— Data to examine —
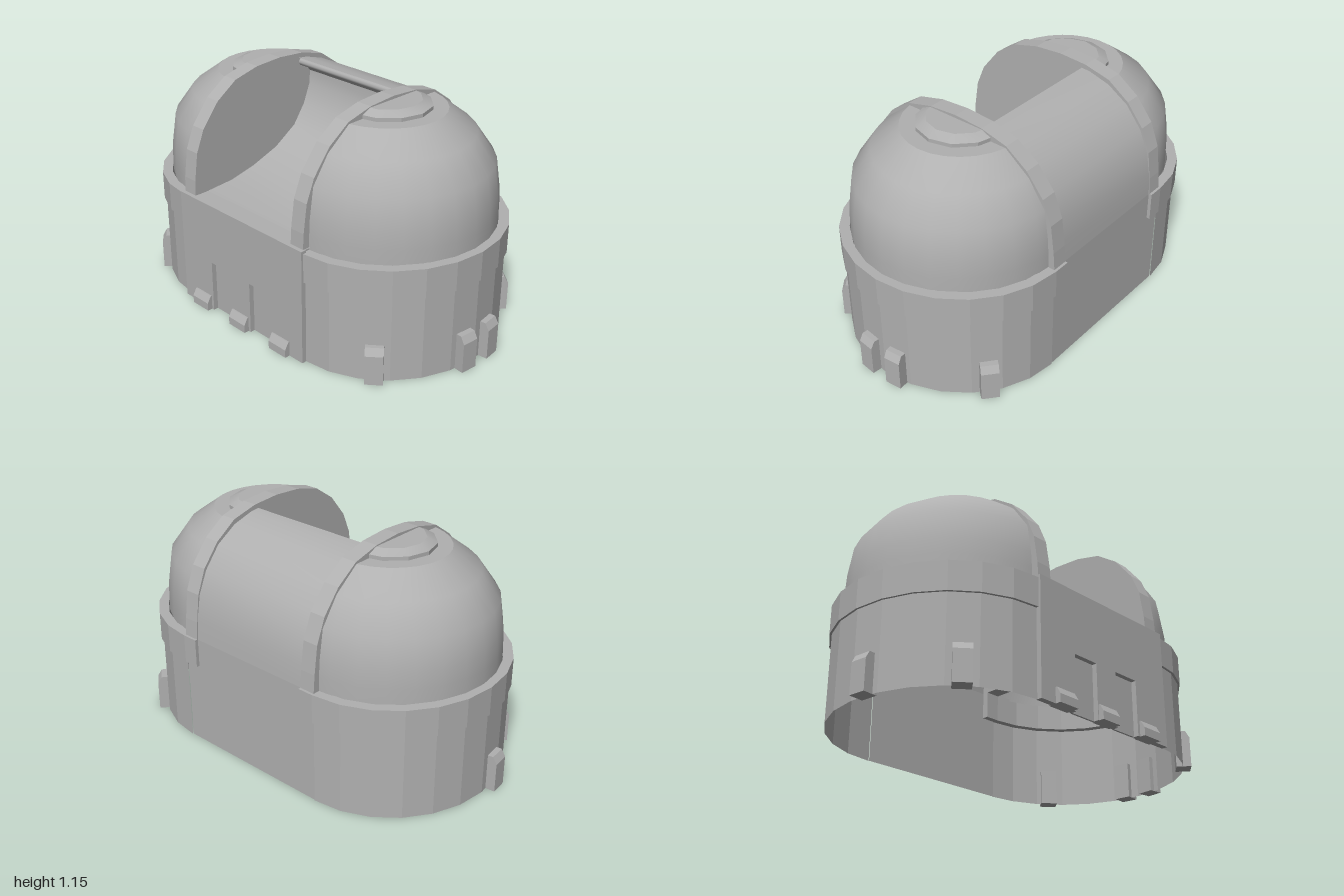
import * as THREE from 'three';
import { toCreasedNormals } from 'three/addons/utils/BufferGeometryUtils.js';

const ZC = -0.02; // depth centre of the rounded ends
const stone = new THREE.MeshStandardMaterial({ color: 0xb0b0b0, side: THREE.DoubleSide });
stone.name = 'grey stone';

function add(parent, name, geometry) {
  const mesh = new THREE.Mesh(geometry, stone);
  mesh.name = name;
  parent.add(mesh);
  return mesh;
}

// Open sheet sweeping a [z, y] profile along x
function sheet(profile, halfWidth, crease) {
  const g = new THREE.PlaneGeometry(1, 1, 1, profile.length - 1);
  const p = g.attributes.position;
  for (let i = 0; i < p.count; i++) {
    const [z, y] = profile[Math.floor(i / 2)];
    p.setXYZ(i, i % 2 ? halfWidth : -halfWidth, y, z);
  }
  g.computeVertexNormals();
  return toCreasedNormals(g, crease);
}

// Points [x, z] around one rounded end, from front to back
function endCurve(cx, a, b, n = 12) {
  return Array.from({ length: n + 1 }, (_, i) => {
    const t = Math.PI / 2 - (i * Math.PI) / n;
    return [cx + a * Math.cos(t), ZC + b * Math.sin(t)];
  });
}

// Half-turn dome of [radius, y] points, stretched to an ellipse
function halfLathe(profile, segments, a, b, cx) {
  const g = new THREE.LatheGeometry(profile.map(([r, y]) => new THREE.Vector2(r, y)), segments, 0, Math.PI);
  g.scale(a, 1, b);
  g.translate(cx, 0, ZC);
  return g;
}

// Small chamfered block standing against a wall, facing angle (0 = +x, 90 degrees = +z)
function block(parent, name, x, z, angle, width, height, depth) {
  const s = new THREE.Shape([
    [-0.03, 0], [depth, 0], [depth, height - 0.035],
    [depth - 0.02, height], [-0.03, height],
  ].map(([u, v]) => new THREE.Vector2(u, v)));
  const g = new THREE.ExtrudeGeometry(s, { depth: width, bevelEnabled: false });
  g.translate(0, 0, -width / 2);
  const m = add(parent, name, g);
  m.position.set(x, 0, z);
  m.rotation.y = -angle;
}

function buildEnd() {
  const end = new THREE.Group();

  // Faceted lower wall
  const curve = endCurve(0.42, 0.54, 0.567);
  const wall = new THREE.PlaneGeometry(1, 1, curve.length - 1, 1);
  const p = wall.attributes.position;
  for (let i = 0; i < p.count; i++) {
    const [x, z] = curve[i % curve.length];
    p.setXYZ(i, x, i < curve.length ? 0.44 : 0, z);
  }
  const flatWall = wall.toNonIndexed();
  flatWall.computeVertexNormals();
  add(end, 'lowerWall', flatWall);

  // Projecting band, running a little further inward at the back
  const outer = endCurve(0.42, 0.55, 0.58);
  const inner = endCurve(0.42, 0.5, 0.53);
  const ring = [...outer, [0.34, ZC - 0.58], [0.34, ZC - 0.53], ...inner.reverse()];
  const band = new THREE.ExtrudeGeometry(
    new THREE.Shape(ring.map(([x, z]) => new THREE.Vector2(x, -z))),
    { depth: 0.145, bevelEnabled: false });
  band.rotateX(-Math.PI / 2);
  band.translate(0, 0.427, 0);
  add(end, 'band', band);

  // Dome with a flat crown
  const domeProfile = [[1, 0.56], [0.998, 0.64], [0.99, 0.72], [0.95, 0.87], [0.785, 1.0], [0.545, 1.1]];
  add(end, 'dome', halfLathe(domeProfile, 14, 0.577, 0.54, 0.35));
  add(end, 'domeCrown', halfLathe([[0.545, 1.1], [0, 1.1]], 14, 0.577, 0.54, 0.35));
  const cap = halfLathe([[1, 1.095], [1, 1.118], [0.78, 1.14], [0, 1.14]], 6, 0.225, 0.215, 0.37);
  add(end, 'crownCap', toCreasedNormals(cap, 0.4));

  // Arched rib, closed as a wall toward the middle bay
  const arch = [
    [0.55, 0.57], [0.545, 0.66], [0.525, 0.8], [0.48, 0.91], [0.385, 1.03], [0.27, 1.11], [0.13, 1.145],
    [-0.02, 1.155], [-0.17, 1.145], [-0.31, 1.11], [-0.425, 1.03], [-0.515, 0.92], [-0.562, 0.8],
    [-0.58, 0.66], [-0.587, 0.57],
  ];
  const rib = new THREE.ExtrudeGeometry(
    new THREE.Shape(arch.map(([z, y]) => new THREE.Vector2(-z, y))),
    { depth: 0.08, bevelEnabled: false });
  rib.rotateY(Math.PI / 2);
  rib.translate(0.34, 0, 0);
  add(end, 'archRib', rib);
  return end;
}

export function createModel() {
  const model = new THREE.Group();
  model.name = 'domedBuilding';

  // Two mirrored ends
  for (const side of [1, -1]) {
    const end = buildEnd();
    end.name = side > 0 ? 'leftEnd' : 'rightEnd';
    end.scale.x = side;
    model.add(end);
  }

  // Rear wall and roof of the middle bay
  add(model, 'rearWall', sheet([[-0.583, 0.57], [-0.583, 0]], 0.42, 0.5));
  add(model, 'rearRoof', sheet([
    [-0.15, 1.122], [-0.2, 1.117], [-0.31, 1.085], [-0.42, 1.015], [-0.505, 0.91],
    [-0.553, 0.8], [-0.575, 0.68], [-0.583, 0.57],
  ], 0.345, 0.8));

  // Rounded lip along the open edge of the roof
  const lip = new THREE.CylinderGeometry(0.02, 0.02, 0.69, 10);
  lip.rotateZ(Math.PI / 2);
  lip.translate(0, 1.1, -0.168);
  add(model, 'roofLip', lip);

  // Hollow scoop of the open bay, ending in a front ledge
  add(model, 'baySurface', sheet([
    [0.47, 0.585], [0.32, 0.595], [0.17, 0.63], [0.02, 0.685], [-0.11, 0.77],
    [-0.18, 0.87], [-0.22, 0.97], [-0.225, 1.04], [-0.18, 1.09],
  ], 0.345, 0.8));
  add(model, 'frontLedge', sheet([[0.565, 0.584], [0.46, 0.584]], 0.425, 0.5));

  // Front panel with two door openings, each backed by a set-in door
  const panel = new THREE.Shape();
  const outline = [[-0.43, 0], [-0.43, 0.585], [0.43, 0.585], [0.43, 0]];
  for (const c of [0.14, -0.14]) {
    outline.push([c + 0.073, 0], [c + 0.073, 0.27], [c - 0.073, 0.27], [c - 0.073, 0]);
    const door = new THREE.BoxGeometry(0.15, 0.275, 0.01);
    door.translate(c, 0.1375, 0.54);
    add(model, 'door', door);
  }
  panel.setFromPoints(outline.map(([x, y]) => new THREE.Vector2(x, y)));
  const front = new THREE.ExtrudeGeometry(panel, { depth: 0.03, bevelEnabled: false });
  front.translate(0, 0, 0.54);
  add(model, 'frontPanel', front);

  // Low feet along the front
  for (const x of [-0.285, -0.005, 0.285]) block(model, 'frontFoot', x, 0.56, Math.PI / 2, 0.115, 0.075, 0.037);

  // Buttresses around the ends: x, z, facing angle in degrees
  for (const [x, z, deg] of [
    [0.955, 0.057, 6], [0.955, -0.103, -6], [0.745, 0.425, 50], [0.745, -0.475, -50],
    [-0.955, 0.06, 174], [-0.745, 0.425, 130],
  ]) block(model, 'buttress', x, z, THREE.MathUtils.degToRad(deg), 0.085, 0.185, 0.043);

  return model;
}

— About this task —
Note each line above that holds "facing", then copy all of them.

— Expected answer —
// Small chamfered block standing against a wall, facing angle (0 = +x, 90 degrees = +z)
  // Buttresses around the ends: x, z, facing angle in degrees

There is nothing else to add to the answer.